Top 5 Security Settings for Apple iPhones and iPads

The following is from:

Top 5 Security Settings for Apple iPhones and iPads
Apple mobile devices are among the most popular gadgets today. In fact, Apple reports
that 250 million iOS devices have been sold and 18 million apps downloaded. I often
find that, while the popularity of these devices increases, many don’t understand
the basic security features that Apple makes available to them. Some of you may not
even realize that these features exist and how easy they are to use. Let’s walk through the top five security settings for these devices:
#1 – The Passcode
This is the most important security feature of your device. It’s also one of the
least configured settings. While it may be a pain to “unlock” your device when you want to use it, it’s also your first line of defense if your device is ever lost
or stolen. The key to the passcode is to ensure its complex and greater than 4 characters
or digits. Never use simple passcodes like “1234” or your ATM PIN number. The two
other settings that you need to set are to “Require Passcode Immediately” and set
“Simple Passcode” to OFF. You can find these settings under the “Settings” icon then “Passcode Lock”.
#2 – Erase Data
The erase data functionality adds another layer of security to your device. This
function will erase all data after 10 failed passcode attempts. What this means is
that if someone steals your device and tries to brute force your passcode, if they
enter it incorrectly, the device is erased and returned to the factory default settings. Turn “Erase Data” to ON in the Passcode Lock screen.
#3 – Find My iPhone/iPad
If you ever lose or misplace your iPhone or iPad, “Find My iPhone/iPad” is a very
important feature to enable. Simply download the application on your device or access
it through iCloud ( If your device is iOS 4 or below you will need to use the “MobileMe” ( feature instead of iCloud. Either way, you will need to login with your Apple ID to set it up. You can then send the device a message
or alert, locate the device on Google Maps, remotely set a passcode, and remotely erase the device. This feature is invaluable if your device is lost or stolen. #4 – Backup Encryption
One of the more obscure settings that many users don’t set is the “Encrypt Backup”
setting, which is found in iTunes. This setting even applies to the new iCloud service
in iOS 5. This setting ensures that the backup of your device is encrypted. It goes
without saying, if you can access this backup, the data on your device can be accessed and harvested. For example,
earlier last year there was a “feature” in which Geolocation data could be easily harvested from the backup file
. This has since been remediated, but just think how much information could be harvested about you through an unencrypted backup file.
#5 – Keep iOS Updated
Making sure that you always have the latest version of Apple iOS on your device is
important because Apple is always releasing security updates and implementing new security controls. Simply plug your device into iTunes and you will get prompted to update your phone to the latest version. As a side note, don’t Jailbreak your
device! Jailbreaking makes many of the built in security features useless and allows your device to be an easy target for data theft.
Ensuring that you have enabled and configured these security settings on your Apple
iOS device is more important than ever. Devices like these are lost or stolen all
the time and without taking the proper precautions, your data could be vulnerable. Having conducted Apple iOS device penetration testing assessments at SecureState for our clients, I can tell you how easy it is to break into these devices. It’s
easy because the proper basic precautions were not taken. Take five minutes now and enable these settings; you’ll be glad you did.

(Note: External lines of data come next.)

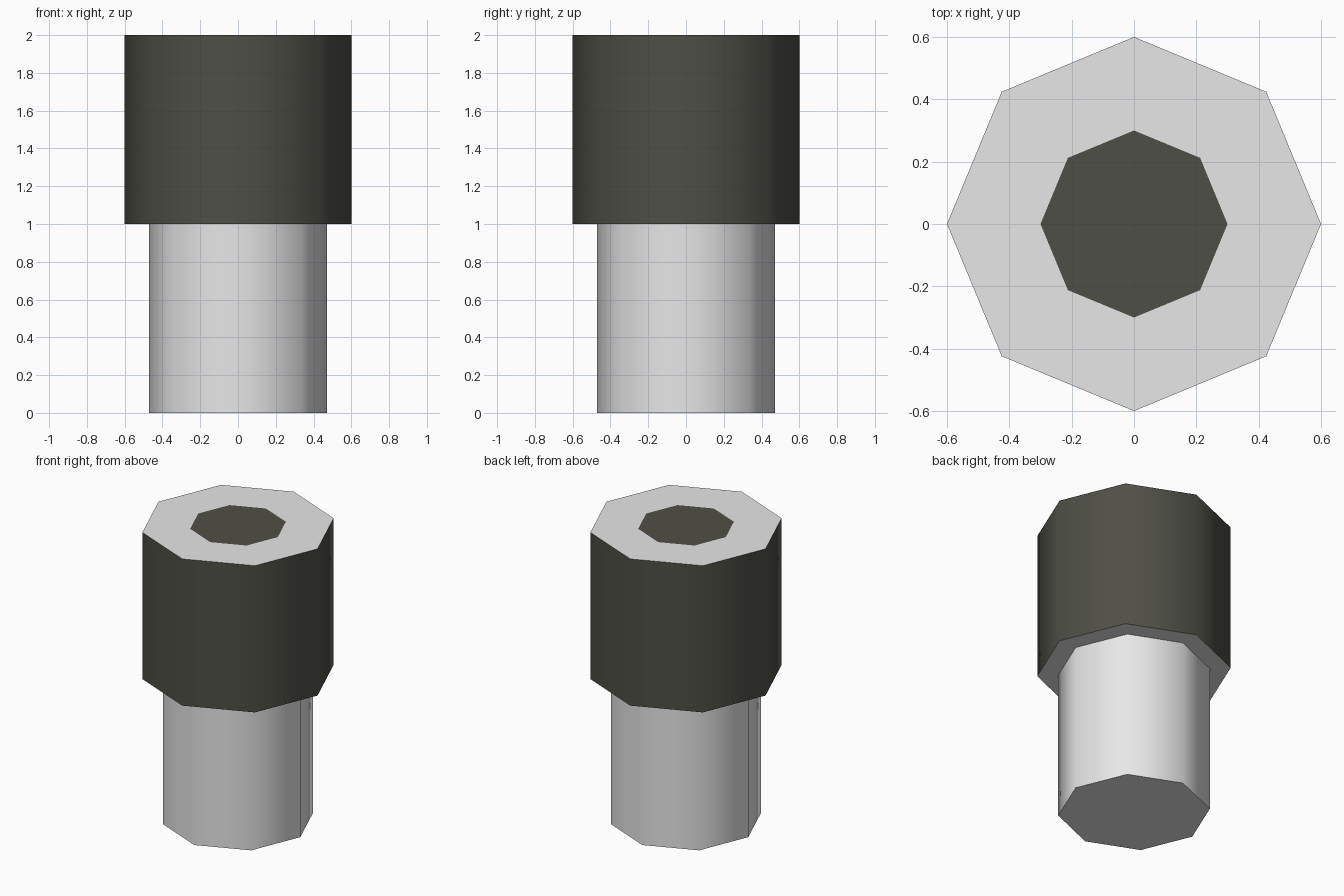
import bpy, bmesh, math

if "Cube" in bpy.data.objects:
    bpy.data.objects.remove(bpy.data.objects["Cube"])

def material(name, rgb):
    m = bpy.data.materials.new(name)
    m.diffuse_color = (*rgb, 1.0)
    m.use_nodes = True
    m.node_tree.nodes["Principled BSDF"].inputs["Base Color"].default_value = m.diffuse_color
    return m

LIGHT = material("light grey", (0.8, 0.8, 0.8))
DARK = material("dark olive grey", (0.078, 0.078, 0.063))

def octagon_prism(name, radius, z0, z1, side_mat, core_radius=None):
    """Eight-sided smooth prism with light caps and an optional dark core on top."""
    bm = bmesh.new()
    rings = [[bm.verts.new((r * math.cos(i * math.pi / 4), r * math.sin(i * math.pi / 4), z))
              for i in range(8)]
             for r, z in ((radius, z0), (radius, z1))]
    bottom, top = rings
    bm.faces.new(bottom[::-1])
    for i in range(8):
        j = (i + 1) % 8
        f = bm.faces.new((bottom[i], bottom[j], top[j], top[i]))
        f.material_index = side_mat
        f.smooth = True
    if core_radius:
        # flat ring around a dark centre
        k = core_radius / radius
        core = [bm.verts.new((v.co.x * k, v.co.y * k, z1)) for v in top]
        for i in range(8):
            j = (i + 1) % 8
            bm.faces.new((top[i], top[j], core[j], core[i]))
        bm.faces.new(core).material_index = 1
    else:
        bm.faces.new(top)
    # crisp rims between sides and caps
    for e in bm.edges:
        e.smooth = all(f.smooth for f in e.link_faces)
    me = bpy.data.meshes.new(name)
    bm.to_mesh(me)
    bm.free()
    me.materials.append(LIGHT)
    me.materials.append(DARK)
    ob = bpy.data.objects.new(name, me)
    bpy.context.collection.objects.link(ob)
    return ob

# light lower shaft and wider dark head
octagon_prism("shaft", 0.47, 0.0, 1.0, 0)
octagon_prism("head", 0.60, 1.0, 2.0, 1, core_radius=0.30)
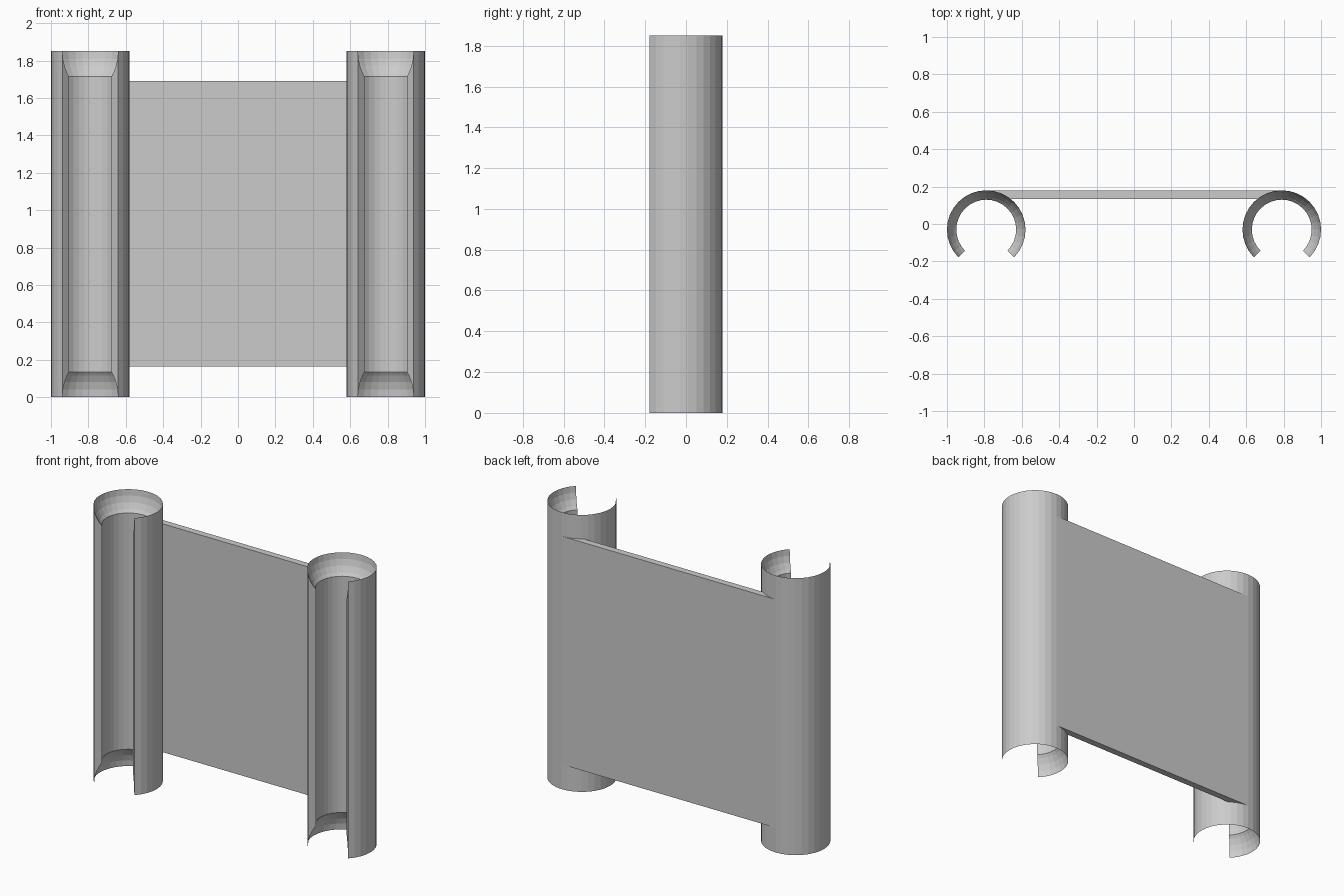
import bpy, bmesh
from math import sin, cos, sqrt, radians

if "Cube" in bpy.data.objects:
    bpy.data.objects.remove(bpy.data.objects["Cube"])

R, RI, H = 0.21, 0.16, 1.85      # tube outer radius, inner radius, height
CX, CY = 0.79, -0.03             # tube axis
SEGS = 24                        # 270 degree arc, 11.25 degrees per side


def make_object(name, bm):
    bmesh.ops.recalc_face_normals(bm, faces=bm.faces)
    me = bpy.data.meshes.new(name)
    bm.to_mesh(me)
    bm.free()
    ob = bpy.data.objects.new(name, me)
    bpy.context.collection.objects.link(ob)
    return ob


# Wall section: straight outside, bore with a spherical scoop at both ends
def wall_profile():
    scoop = [(R * cos(radians(a)), R * sin(radians(a))) for a in (0, 11.25, 22.5, 33.75)]
    scoop.append((RI, sqrt(R * R - RI * RI)))
    return scoop + [(r, H - z) for r, z in reversed(scoop)]


# Open tube with its slot facing the front
def make_tube(name, cx):
    bm = bmesh.new()
    rings = []
    for i in range(SEGS + 1):
        a = radians(-45 + 270 * i / SEGS)
        rings.append([bm.verts.new((cx + r * cos(a), CY + r * sin(a), z))
                      for r, z in wall_profile()])
    n = len(rings[0])
    for a, b in zip(rings, rings[1:]):
        for j in range(n):
            k = (j + 1) % n
            bm.faces.new((a[j], a[k], b[k], b[j]))
    # slot edges, paired across the section
    for ring in (rings[0], rings[-1]):
        bm.faces.new(ring)
    return make_object(name, bm)


make_tube("left_tube", -CX)
make_tube("right_tube", CX)

# Flat panel tangent to the backs of the tubes
bm = bmesh.new()
bmesh.ops.create_cube(bm, size=1)
y0, y1, z0, z1 = 0.135, 0.18, 0.165, 1.69
bmesh.ops.scale(bm, vec=(2 * CX, y1 - y0, z1 - z0), verts=bm.verts)
bmesh.ops.translate(bm, vec=(0, (y0 + y1) / 2, (z0 + z1) / 2), verts=bm.verts)
make_object("back_panel", bm)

Leave a Reply

Fill in your details below or click an icon to log in: Logo

You are commenting using your account. Log Out /  Change )

Google+ photo

You are commenting using your Google+ account. Log Out /  Change )

Twitter picture

You are commenting using your Twitter account. Log Out /  Change )

Facebook photo

You are commenting using your Facebook account. Log Out /  Change )


Connecting to %s